Join Jan Kabili for an in-depth discussion in this video Hiding a selection boundary, part of Photoshop CS4: Selections in Depth.
Let's face it. There are times when the marching ants of a selection just get in your way, keeping you from seeing the image that you're working on below the marching ants. That's particularly true when you have a rather complex selection. Wouldn't it be nice if you could hide the marching ants temporarily without deselecting them completely? Well, you can and I'd like to show you how in this lesson. Let's go ahead and load a complex selection that I've created in this image and saved as an Alpha channel. I'm going to go to this panel group and click on the Channels tab to view the Channels panel.
At the bottom of this panel, there is an Alpha channel. I don't want you to click right on the Alpha channel, but I'd like you to move your mouse over the thumbnail on that channel and then hold down the Command key on the Mac or the Ctrl key on the PC and click right on the Alpha channel thumbnail. And that will load the selection that's represented by that Alpha channel. Be sure that you don't click right on the Alpha channel. If you do, go up and click on the RGB channel so that you can see the image here in the document window. Now click back on the Layers panel.
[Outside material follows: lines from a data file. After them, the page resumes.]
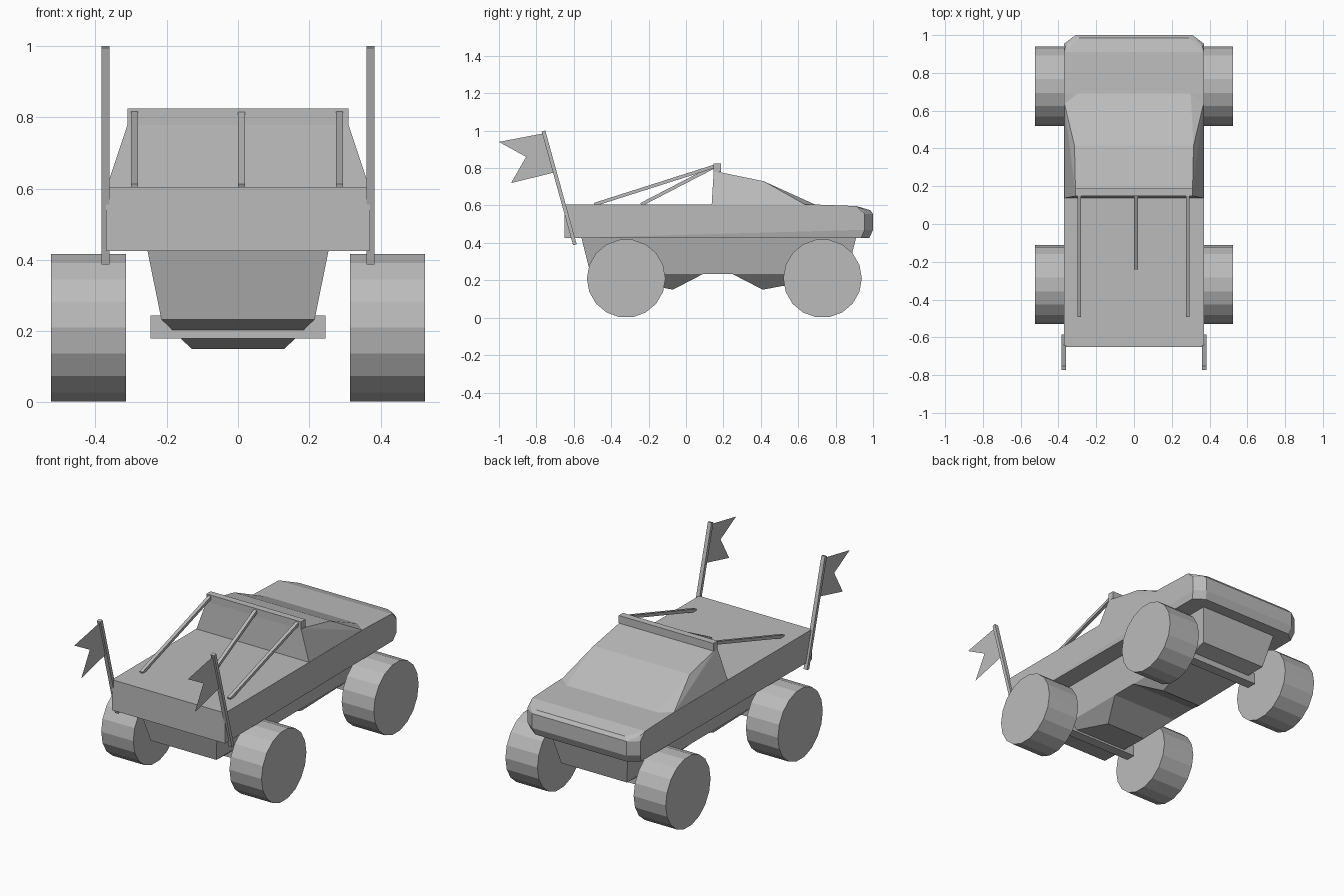
import bpy, bmesh, math
from mathutils import Vector

cube = bpy.data.objects.get("Cube")
if cube:
    bpy.data.objects.remove(cube, do_unlink=True)

grey = bpy.data.materials.new("plain_grey")
grey.use_nodes = True
GREY = (0.5, 0.5, 0.5, 1)
grey.diffuse_color = GREY
grey.node_tree.nodes["Principled BSDF"].inputs["Base Color"].default_value = GREY


def finish(name, bm):
    mesh = bpy.data.meshes.new(name)
    bm.to_mesh(mesh)
    bm.free()
    mesh.materials.append(grey)
    obj = bpy.data.objects.new(name, mesh)
    bpy.context.collection.objects.link(obj)
    return obj


def hull(name, half):
    """Convex faceted solid from the points of its left half, mirrored in x."""
    bm = bmesh.new()
    for x, y, z in half:
        for side in (1, -1):
            bm.verts.new((side * x, y, z))
    res = bmesh.ops.convex_hull(bm, input=bm.verts)
    inside = [v for v in res["geom_interior"] if isinstance(v, bmesh.types.BMVert)]
    bmesh.ops.delete(bm, geom=inside, context='VERTS')
    bmesh.ops.dissolve_limit(bm, angle_limit=0.02, verts=bm.verts, edges=bm.edges)
    bmesh.ops.recalc_face_normals(bm, faces=bm.faces)
    return finish(name, bm)


def box(name, centre, size):
    bm = bmesh.new()
    bmesh.ops.create_cube(bm, size=1)
    bmesh.ops.scale(bm, vec=size, verts=bm.verts)
    bmesh.ops.translate(bm, vec=centre, verts=bm.verts)
    return finish(name, bm)


def beam(name, start, end, width, depth):
    """Square bar between two points."""
    start, end = Vector(start), Vector(end)
    along = end - start
    obj = box(name, (0, 0, 0), (width, depth, along.length))
    turn = math.atan2(-along.y, along.z)
    obj.rotation_euler = (turn, 0, 0)
    obj.location = (start + end) / 2
    return obj


# Body tub with the bevelled nose
DECK = 0.605
hull("body", [
    (0.37, -0.65, 0.425), (0.37, -0.65, DECK), (0.37, 0.69, DECK),
    (0.37, 0.91, 0.597), (0.36, 0.945, 0.58), (0.29, 0.985, 0.575),
    (0.37, 0.955, 0.555), (0.31, 1.0, 0.555),
    (0.37, 0.955, 0.47), (0.31, 1.0, 0.47),
    (0.36, 0.935, 0.425), (0.30, 0.98, 0.425)])

# Cabin with sloping roof and windscreen
hull("cabin", [
    (0.37, 0.137, DECK - 0.005), (0.37, 0.645, DECK - 0.005), (0.30, 0.69, DECK),
    (0.31, 0.148, 0.78), (0.31, 0.185, 0.777), (0.315, 0.415, 0.73)])

# Tapered chassis and its two sump ridges
hull("chassis", [
    (0.255, -0.56, 0.43), (0.255, 0.91, 0.43),
    (0.215, -0.51, 0.233), (0.215, 0.86, 0.233)])
for name, outer, ridge, inner in (("rear_sump", -0.51, -0.07, 0.09),
                                  ("front_sump", 0.86, 0.41, 0.25)):
    hull(name, [(0.215, outer, 0.233), (0.215, inner, 0.233), (0.13, ridge, 0.15)])

# Wheels and axle bars
for end, y in (("rear", -0.32), ("front", 0.73)):
    box(end + "_axle", (0, y, 0.212), (0.49, 0.06, 0.065))
    for side, s in (("left", 1), ("right", -1)):
        bm = bmesh.new()
        bmesh.ops.create_cone(bm, cap_ends=True, segments=18,
                              radius1=0.21, radius2=0.21, depth=0.21)
        wheel = finish(f"{end}_{side}_wheel", bm)
        wheel.rotation_euler = (0, math.pi / 2, 0)
        wheel.location = (s * 0.42, y, 0.21)

# Roll bar and its three struts
box("roll_bar", (0, 0.167, 0.802), (0.62, 0.04, 0.045))
for name, x, foot in (("left_strut", 0.285, -0.49), ("middle_strut", 0.01, -0.24),
                      ("right_strut", -0.29, -0.49)):
    beam(name, (x, 0.16, 0.812), (x, foot, DECK), 0.02, 0.018)

# Raked flag poles with swallow-tailed pennants
FLAG = [(-0.764, 0.985), (-1.0, 0.94), (-0.855, 0.86), (-0.935, 0.72), (-0.71, 0.775)]
for side, s in (("left", 1), ("right", -1)):
    beam(side + "_flag_pole", (s * 0.372, -0.594, 0.39), (s * 0.372, -0.762, 0.998),
         0.023, 0.02)
    bm = bmesh.new()
    bm.faces.new([bm.verts.new((s * 0.372, y, z)) for y, z in FLAG])
    finish(side + "_flag", bm)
What I'd like to use this selection for is to create an uneven frame around the bridge and so I'd like to paint right on top of the selection border.
I'm going to go to the toolbox, where I'll select my Brush tool. I've pressed D on my keyboard to set black as my foreground color. Now I'm going to come into the image and start painting right on top of the selection border. This is a little frustrating because I can't see exactly where my black paint is landing, and that's because the marching ants are in the way. So I'm going to hide them temporarily. One way to do that is to go up to the View menu and then go down to Extras, which is checked or enabled by default. This is the long way to hide a selection and to be honest, I very rarely do this.
Because I use this command so often, I've memorized the keyboard shortcut for hiding a selection. And that is Command+H on a Mac or Ctrl+H on a PC. I suggest you do the same because you're probably going to use this command often. So I'm going to exit out of this menu and press the keyboard shortcut, Command+H on the Mac, and that makes the selection temporarily invisible without eliminating it altogether. So you can see that if I continue to paint around the border, the selection is still active and is controlling where my paint lands.
But I can see exactly where I'm painting, so I can do a better job. Now if I wanted to bring that selection back at any time, again, I could go up to the View menu and down to Extras, or once again, I could use the keyboard shortcut, Command+H on the Mac or Ctrl+H on the PC. And that brings the selection back. I hope you find this technique useful. I think you'll be using it a lot as you work with selections in Photoshop.
- Selecting manually with the Marquee, Lasso, and Pen tools
- Saving time with automatic selection methods like the Quick Selection tool and the Magic Wand tool
- Fine-tuning selections with Refine Edge
- Working with selections in Quick Mask mode
- Moving, modifying, and combining selections
- Saving selections as alpha channels
- Making complex selections from color channels
- Using the Background Eraser tool to replace a background
- Installing and using the legacy Extract plug-in to isolate an object from its background